── Supplied information

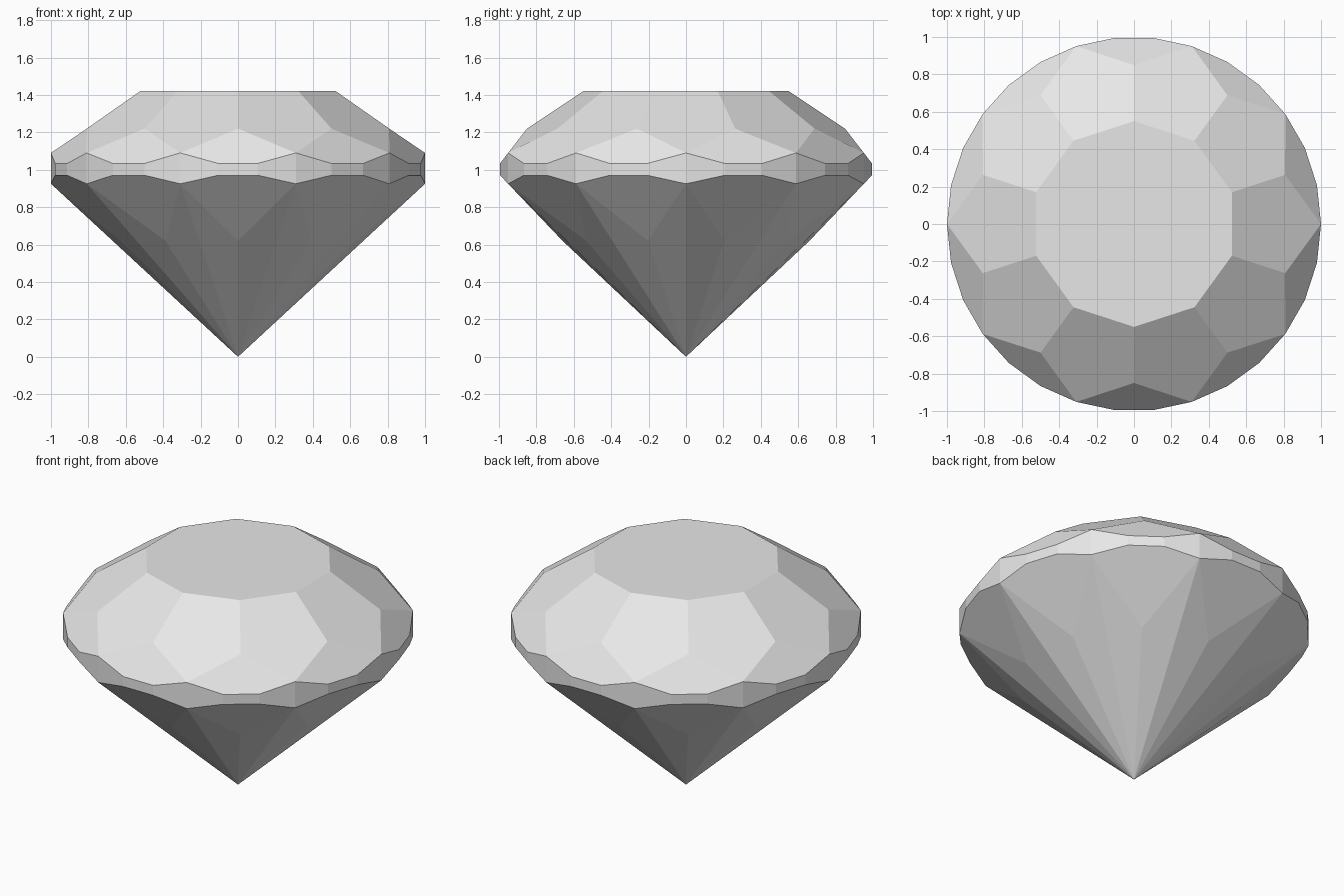
import bpy, bmesh
from math import cos, sin, radians

cube = bpy.data.objects.get("Cube")
if cube:
    bpy.data.objects.remove(cube, do_unlink=True)

SIDES = 10
STEP = 360 / SIDES
ARC = 3  # girdle segments between two cusps

grey = bpy.data.materials.new("pale grey stone")
grey.use_nodes = True
colour = (0.8, 0.8, 0.8, 1)
grey.diffuse_color = colour
grey.node_tree.nodes["Principled BSDF"].inputs["Base Color"].default_value = colour

bm = bmesh.new()


def point(radius, angle, z):
    a = radians(angle)
    return bm.verts.new((radius * cos(a), radius * sin(a), z))


def ring(radius, z):
    """Ring of corners lying halfway between the girdle cusps."""
    return [point(radius, (i + 0.5) * STEP, z) for i in range(SIDES)]


def scalloped_ring(cusp_z, slope):
    """Girdle edge: where the sloping facets cut the round rim."""
    half = cos(radians(STEP / 2))
    verts = []
    for i in range(SIDES * ARC):
        offset = (i % ARC) * STEP / ARC - STEP / 2
        reach = cos(radians(offset)) - half
        verts.append(point(1, i * STEP / ARC, cusp_z + slope * reach))
    return verts


# Corner rings from the table down to the tip
table = ring(0.55, 1.42)
crown = ring(0.85, 1.22)
rim_top = scalloped_ring(1.09, -1.3)
rim_low = scalloped_ring(0.925, 1.05)
pavilion = ring(0.66, 0.62)
tip = bm.verts.new((0, 0, 0))

bm.faces.new(table)
for i in range(SIDES):
    cusp = i * ARC
    arc = [(cusp + k) % len(rim_top) for k in range(ARC + 1)]
    # Crown: main facet and girdle facet
    bm.faces.new((table[i - 1], crown[i - 1], rim_top[cusp], crown[i], table[i]))
    bm.faces.new([crown[i]] + [rim_top[k] for k in arc])
    # Girdle band
    for a, b in zip(arc, arc[1:]):
        bm.faces.new((rim_low[a], rim_low[b], rim_top[b], rim_top[a]))
    # Pavilion: girdle facet and two long facets to the tip
    bm.faces.new([pavilion[i]] + [rim_low[k] for k in reversed(arc)])
    bm.faces.new((rim_low[cusp], pavilion[i], tip))
    bm.faces.new((pavilion[i - 1], rim_low[cusp], tip))

bmesh.ops.recalc_face_normals(bm, faces=bm.faces[:])
mesh = bpy.data.meshes.new("cut_gemstone")
bm.to_mesh(mesh)
bm.free()
mesh.materials.append(grey)
gem = bpy.data.objects.new("cut_gemstone", mesh)
bpy.context.collection.objects.link(gem)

────

_Action item_
Send back every line of the listing exactly. Omit the images.

_Exercise answer_
import bpy, bmesh
from math import cos, sin, radians

cube = bpy.data.objects.get("Cube")
if cube:
    bpy.data.objects.remove(cube, do_unlink=True)

SIDES = 10
STEP = 360 / SIDES
ARC = 3  # girdle segments between two cusps

grey = bpy.data.materials.new("pale grey stone")
grey.use_nodes = True
colour = (0.8, 0.8, 0.8, 1)
grey.diffuse_color = colour
grey.node_tree.nodes["Principled BSDF"].inputs["Base Color"].default_value = colour

bm = bmesh.new()


def point(radius, angle, z):
    a = radians(angle)
    return bm.verts.new((radius * cos(a), radius * sin(a), z))


def ring(radius, z):
    """Ring of corners lying halfway between the girdle cusps."""
    return [point(radius, (i + 0.5) * STEP, z) for i in range(SIDES)]


def scalloped_ring(cusp_z, slope):
    """Girdle edge: where the sloping facets cut the round rim."""
    half = cos(radians(STEP / 2))
    verts = []
    for i in range(SIDES * ARC):
        offset = (i % ARC) * STEP / ARC - STEP / 2
        reach = cos(radians(offset)) - half
        verts.append(point(1, i * STEP / ARC, cusp_z + slope * reach))
    return verts


# Corner rings from the table down to the tip
table = ring(0.55, 1.42)
crown = ring(0.85, 1.22)
rim_top = scalloped_ring(1.09, -1.3)
rim_low = scalloped_ring(0.925, 1.05)
pavilion = ring(0.66, 0.62)
tip = bm.verts.new((0, 0, 0))

bm.faces.new(table)
for i in range(SIDES):
    cusp = i * ARC
    arc = [(cusp + k) % len(rim_top) for k in range(ARC + 1)]
    # Crown: main facet and girdle facet
    bm.faces.new((table[i - 1], crown[i - 1], rim_top[cusp], crown[i], table[i]))
    bm.faces.new([crown[i]] + [rim_top[k] for k in arc])
    # Girdle band
    for a, b in zip(arc, arc[1:]):
        bm.faces.new((rim_low[a], rim_low[b], rim_top[b], rim_top[a]))
    # Pavilion: girdle facet and two long facets to the tip
    bm.faces.new([pavilion[i]] + [rim_low[k] for k in reversed(arc)])
    bm.faces.new((rim_low[cusp], pavilion[i], tip))
    bm.faces.new((pavilion[i - 1], rim_low[cusp], tip))

bmesh.ops.recalc_face_normals(bm, faces=bm.faces[:])
mesh = bpy.data.meshes.new("cut_gemstone")
bm.to_mesh(mesh)
bm.free()
mesh.materials.append(grey)
gem = bpy.data.objects.new("cut_gemstone", mesh)
bpy.context.collection.objects.link(gem)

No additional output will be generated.